And yet the low(er) wage route looks like the direction our neighbour the UK is heading in the wake of its Brexit vote. As it seeks to negotiate separate trade and investment deals with other countries it may no longer be able to offer potential foreign investors the carrot of access to the EU market. Instead, it might well seek to compete, at least so long as the Tories are in charge, by further debasing its wages and working conditions (and tax levels).
For Irish agribusiness especially, as economist Kevin O’Rourke has noted, Brexit could be very damaging: the UK might not only open its markets to cheap products from other food-producing countries, it could relax environmental standards (chlorinating chickens is an obvious example) and thus put Irish exporters to the UK market at a further disadvantage (the weakness of sterling already poses problems for them).
But the wider point is that reliance on low wages and poor working conditions (while much loved by individual employers) is not a recipe for broad-based economic success, as the UK will likely discover. It can seek to cut its wage costs and social protections ever more deeply, but the fact that it is competing with low-cost businesses from poorer countries means that the model is ultimately unsustainable.
That sustainability lesson is one even Michael O’Leary may yet be obliged to take to heart. The Ryanair debacle of cancelled flights has shown that, even for an individual company, paying higher wages, offering secure contracts, and treating workers decently (pilots especially in this case) is actually good for business.
For those of us who were never enamored of O’Leary’s pronouncements vis-à-vis, for example, Dublin’s striking Luas drivers (“I would have sacked the whole lot of them”), there is some satisfaction in watching skilled workers have him, in effect, over a barrel.
Yes, Ryanair passengers will ultimately pay more for their flights. But I suspect most people would be okay about paying a few quid extra if it meant better guarantees of service (most importantly, that the flight will actually take off) and some reassurance that their cheap travel was not built on the backs of severe worker exploitation. (That it is also built on the back of global warming probably does not fully enter the calculations of most travelers to date – myself included, I guiltily confess.)
The point about wages has broader applicability to the Irish economy as a whole: the Irish Business and Employers Confederation continues to claim that wage rises threaten employment levels, but more nuanced understandings of the economy’s competitiveness lay at least much stress on factors such as escalating property prices (themselves only partly driven by wage costs) and infrastructure such as broadband (or the lack of it).
We do not have to wish the Black Death on Irish business in the hopes of boosting our long-term economic prospects.
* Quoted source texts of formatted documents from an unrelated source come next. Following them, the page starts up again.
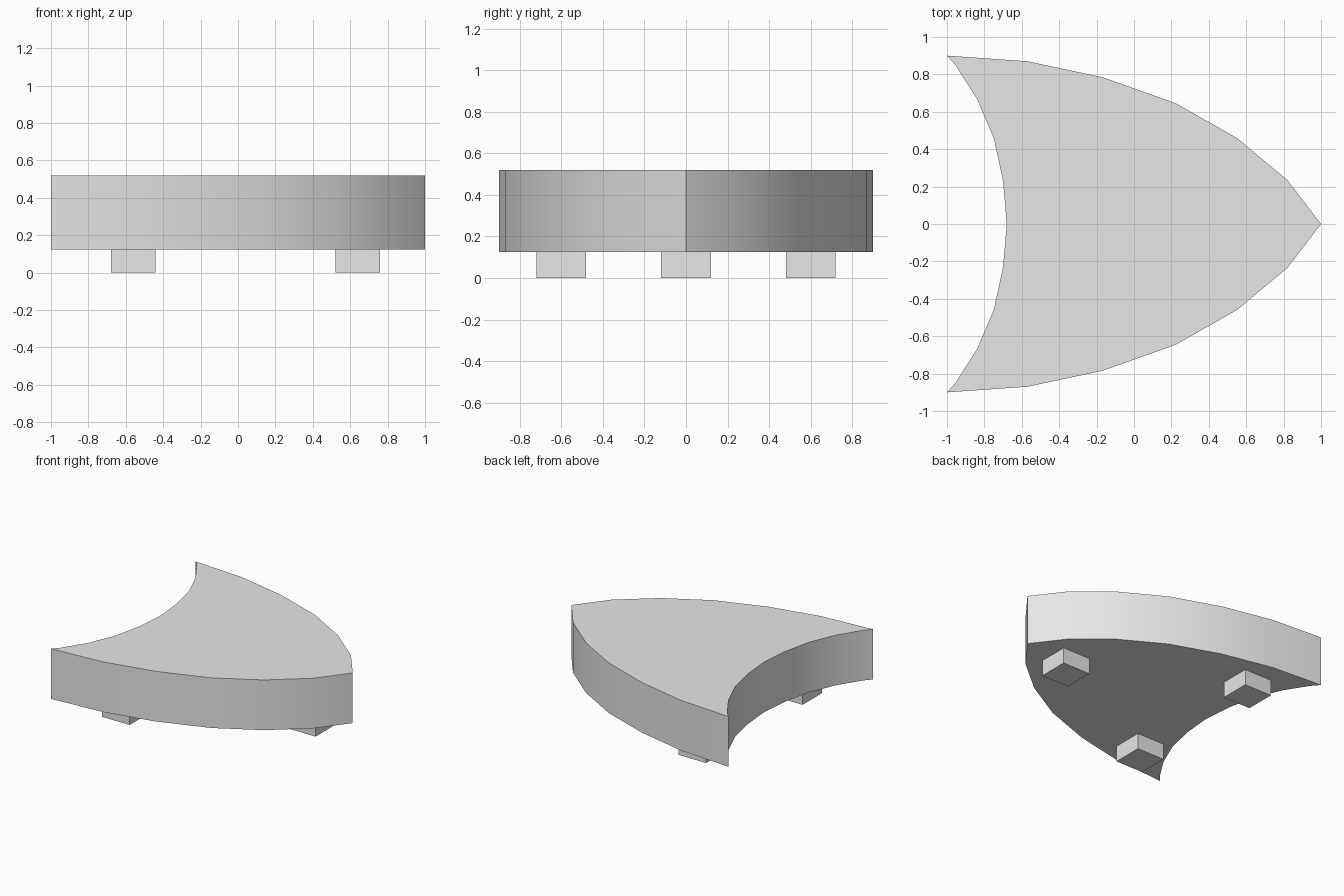
import bpy
import bmesh

if "Cube" in bpy.data.objects:
    bpy.data.objects.remove(bpy.data.objects["Cube"])

GREY = (0.8, 0.8, 0.8, 1)
grey = bpy.data.materials.new("light_grey")
grey.use_nodes = True
grey.diffuse_color = GREY
grey.node_tree.nodes["Principled BSDF"].inputs["Base Color"].default_value = GREY

FOOT_H, TOP = 0.125, 0.52

# Half outline of the slab: nose, outer curve, swept tip, inner curve
half = [(1, 0), (0.82, 0.235), (0.55, 0.46), (0.22, 0.647), (-0.17, 0.785),
        (-0.57, 0.87), (-1, 0.9), (-0.955, 0.85), (-0.84, 0.67),
        (-0.75, 0.46), (-0.70, 0.23), (-0.68, 0)]
outline = half + [(x, -y) for x, y in reversed(half[1:-1])]


def add_prism(name, points, z0, z1):
    """Extrude a flat outline upwards into a solid."""
    bm = bmesh.new()
    base = bm.faces.new([bm.verts.new((x, y, z0)) for x, y in points])
    ext = bmesh.ops.extrude_face_region(bm, geom=[base], use_keep_orig=True)
    verts = [v for v in ext["geom"] if isinstance(v, bmesh.types.BMVert)]
    bmesh.ops.translate(bm, verts=verts, vec=(0, 0, z1 - z0))
    bmesh.ops.recalc_face_normals(bm, faces=bm.faces)
    mesh = bpy.data.meshes.new(name)
    bm.to_mesh(mesh)
    bm.free()
    mesh.materials.append(grey)
    obj = bpy.data.objects.new(name, mesh)
    bpy.context.collection.objects.link(obj)
    return obj


# Slab with softly shaded curved walls
slab = add_prism("slab", outline, FOOT_H, TOP)
bpy.ops.object.select_all(action="DESELECT")
slab.select_set(True)
bpy.context.view_layer.objects.active = slab
bpy.ops.object.shade_smooth_by_angle(angle=0.5236)

# Three square feet
r = 0.12
for name, cx, cy in (("nose_foot", 0.64, 0), ("left_tip_foot", -0.56, 0.6),
                     ("right_tip_foot", -0.56, -0.6)):
    square = [(cx - r, cy - r), (cx + r, cy - r), (cx + r, cy + r), (cx - r, cy + r)]
    add_prism(name, square, 0, FOOT_H)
But improved wages and working conditions in Ryanair (where O’Leary probably regards trade unions as the equivalent of the Black Death) would be a step in the right direction.